=== What is expected ===
Please reproduce the entries exactly as they appear below, but not the pictures.

** Opening Input for this task block **

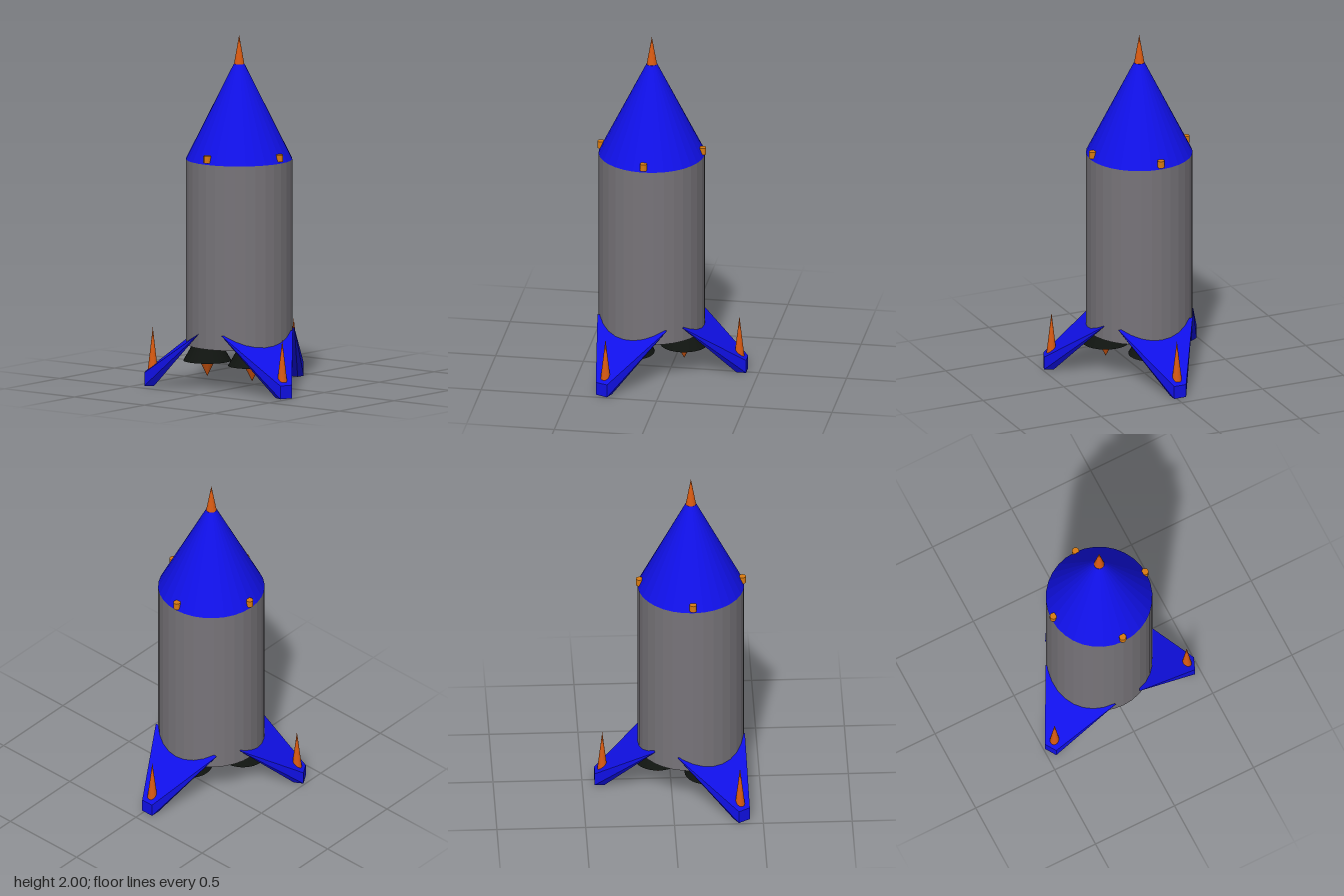
import * as THREE from 'three';

const material = (color) => new THREE.MeshStandardMaterial({ color, flatShading: true });
const grey = material(0x777479);
const blue = material(0x1010e8);
const orange = material(0xd95a10);
const amber = material(0xd97a10);
const black = material(0x101410);

// Upright cylinder or cone from y0 to y1
function turned(name, rBottom, rTop, y0, y1, x, z, mat, sides = 32) {
  const mesh = new THREE.Mesh(new THREE.CylinderGeometry(rTop, rBottom, y1 - y0, sides), mat);
  mesh.position.set(x, (y0 + y1) / 2, z);
  mesh.name = name;
  return mesh;
}

// Wedge-shaped fin: wide sharp edge at the hull, narrow foot at the far end (+z)
function finGeometry() {
  const corners = [[0.23, 0.33, 0], [0.037, 0.075, 0.33], [0.037, 0, 0.33], [0.037, 0, 0.275]];
  const positions = corners.flatMap(([x, y, z]) => [-x, y, z, x, y, z]);
  const geometry = new THREE.BufferGeometry();
  geometry.setAttribute('position', new THREE.Float32BufferAttribute(positions, 3));
  geometry.setIndex([
    0, 2, 3, 0, 3, 1, // top
    4, 5, 3, 4, 3, 2, // foot end
    6, 7, 5, 6, 5, 4, // sole
    0, 1, 7, 0, 7, 6, // underside
    1, 3, 5, 1, 5, 7, // sides
    0, 4, 2, 0, 6, 4,
  ]);
  geometry.computeVertexNormals();
  return geometry;
}

export function createModel() {
  const model = new THREE.Group();
  model.name = 'rocket';
  const cx = -0.02, cz = 0.113;

  // Hull and nose
  model.add(
    turned('hull', 0.3, 0.3, 0.245, 1.295, cx, cz, grey),
    turned('noseCone', 0.3, 0.03, 1.295, 1.835, cx, cz, blue),
    turned('noseTip', 0.03, 0, 1.83, 2, cx, cz, orange, 16),
  );

  // Four studs round the base of the nose
  for (let i = 0; i < 4; i++) {
    const a = (i * Math.PI) / 2;
    model.add(turned('stud', 0.02, 0.02, 1.305, 1.345,
      cx + 0.29 * Math.sin(a), cz + 0.29 * Math.cos(a), amber, 12));
  }

  // Three engines, each a bell with a pointed flame
  for (let i = 0; i < 3; i++) {
    const a = Math.PI + (i * Math.PI * 2) / 3;
    const x = cx + 0.005 + 0.185 * Math.sin(a), z = cz + 0.185 * Math.cos(a);
    model.add(
      turned('engineBell', 0.135, 0.075, 0.145, 0.25, x, z, black),
      turned('engineFlame', 0, 0.052, 0.055, 0.16, x, z, orange, 16),
    );
  }

  // Three fins with spikes: middle of the inner edge, then outward direction
  const finShape = finGeometry();
  const fins = [
    [-0.022, -0.1, 0, -1],
    [0.172, 0.193, 0.925, 0.38],
    [-0.192, 0.22, -0.85, 0.53],
  ];
  for (const [x, z, dx, dz] of fins) {
    const fin = new THREE.Group();
    fin.name = 'fin';
    const blade = new THREE.Mesh(finShape, blue);
    blade.name = 'finBlade';
    fin.add(blade, turned('finSpike', 0.028, 0, 0.09, 0.33, 0, 0.286, orange, 16));
    fin.position.set(x, 0, z);
    fin.rotation.y = Math.atan2(dx, dz);
    model.add(fin);
  }
  return model;
}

** Closing Input for this task block **

=== Output below ===
import * as THREE from 'three';

const material = (color) => new THREE.MeshStandardMaterial({ color, flatShading: true });
const grey = material(0x777479);
const blue = material(0x1010e8);
const orange = material(0xd95a10);
const amber = material(0xd97a10);
const black = material(0x101410);

// Upright cylinder or cone from y0 to y1
function turned(name, rBottom, rTop, y0, y1, x, z, mat, sides = 32) {
  const mesh = new THREE.Mesh(new THREE.CylinderGeometry(rTop, rBottom, y1 - y0, sides), mat);
  mesh.position.set(x, (y0 + y1) / 2, z);
  mesh.name = name;
  return mesh;
}

// Wedge-shaped fin: wide sharp edge at the hull, narrow foot at the far end (+z)
function finGeometry() {
  const corners = [[0.23, 0.33, 0], [0.037, 0.075, 0.33], [0.037, 0, 0.33], [0.037, 0, 0.275]];
  const positions = corners.flatMap(([x, y, z]) => [-x, y, z, x, y, z]);
  const geometry = new THREE.BufferGeometry();
  geometry.setAttribute('position', new THREE.Float32BufferAttribute(positions, 3));
  geometry.setIndex([
    0, 2, 3, 0, 3, 1, // top
    4, 5, 3, 4, 3, 2, // foot end
    6, 7, 5, 6, 5, 4, // sole
    0, 1, 7, 0, 7, 6, // underside
    1, 3, 5, 1, 5, 7, // sides
    0, 4, 2, 0, 6, 4,
  ]);
  geometry.computeVertexNormals();
  return geometry;
}

export function createModel() {
  const model = new THREE.Group();
  model.name = 'rocket';
  const cx = -0.02, cz = 0.113;

  // Hull and nose
  model.add(
    turned('hull', 0.3, 0.3, 0.245, 1.295, cx, cz, grey),
    turned('noseCone', 0.3, 0.03, 1.295, 1.835, cx, cz, blue),
    turned('noseTip', 0.03, 0, 1.83, 2, cx, cz, orange, 16),
  );

  // Four studs round the base of the nose
  for (let i = 0; i < 4; i++) {
    const a = (i * Math.PI) / 2;
    model.add(turned('stud', 0.02, 0.02, 1.305, 1.345,
      cx + 0.29 * Math.sin(a), cz + 0.29 * Math.cos(a), amber, 12));
  }

  // Three engines, each a bell with a pointed flame
  for (let i = 0; i < 3; i++) {
    const a = Math.PI + (i * Math.PI * 2) / 3;
    const x = cx + 0.005 + 0.185 * Math.sin(a), z = cz + 0.185 * Math.cos(a);
    model.add(
      turned('engineBell', 0.135, 0.075, 0.145, 0.25, x, z, black),
      turned('engineFlame', 0, 0.052, 0.055, 0.16, x, z, orange, 16),
    );
  }

  // Three fins with spikes: middle of the inner edge, then outward direction
  const finShape = finGeometry();
  const fins = [
    [-0.022, -0.1, 0, -1],
    [0.172, 0.193, 0.925, 0.38],
    [-0.192, 0.22, -0.85, 0.53],
  ];
  for (const [x, z, dx, dz] of fins) {
    const fin = new THREE.Group();
    fin.name = 'fin';
    const blade = new THREE.Mesh(finShape, blue);
    blade.name = 'finBlade';
    fin.add(blade, turned('finSpike', 0.028, 0, 0.09, 0.33, 0, 0.286, orange, 16));
    fin.position.set(x, 0, z);
    fin.rotation.y = Math.atan2(dx, dz);
    model.add(fin);
  }
  return model;
}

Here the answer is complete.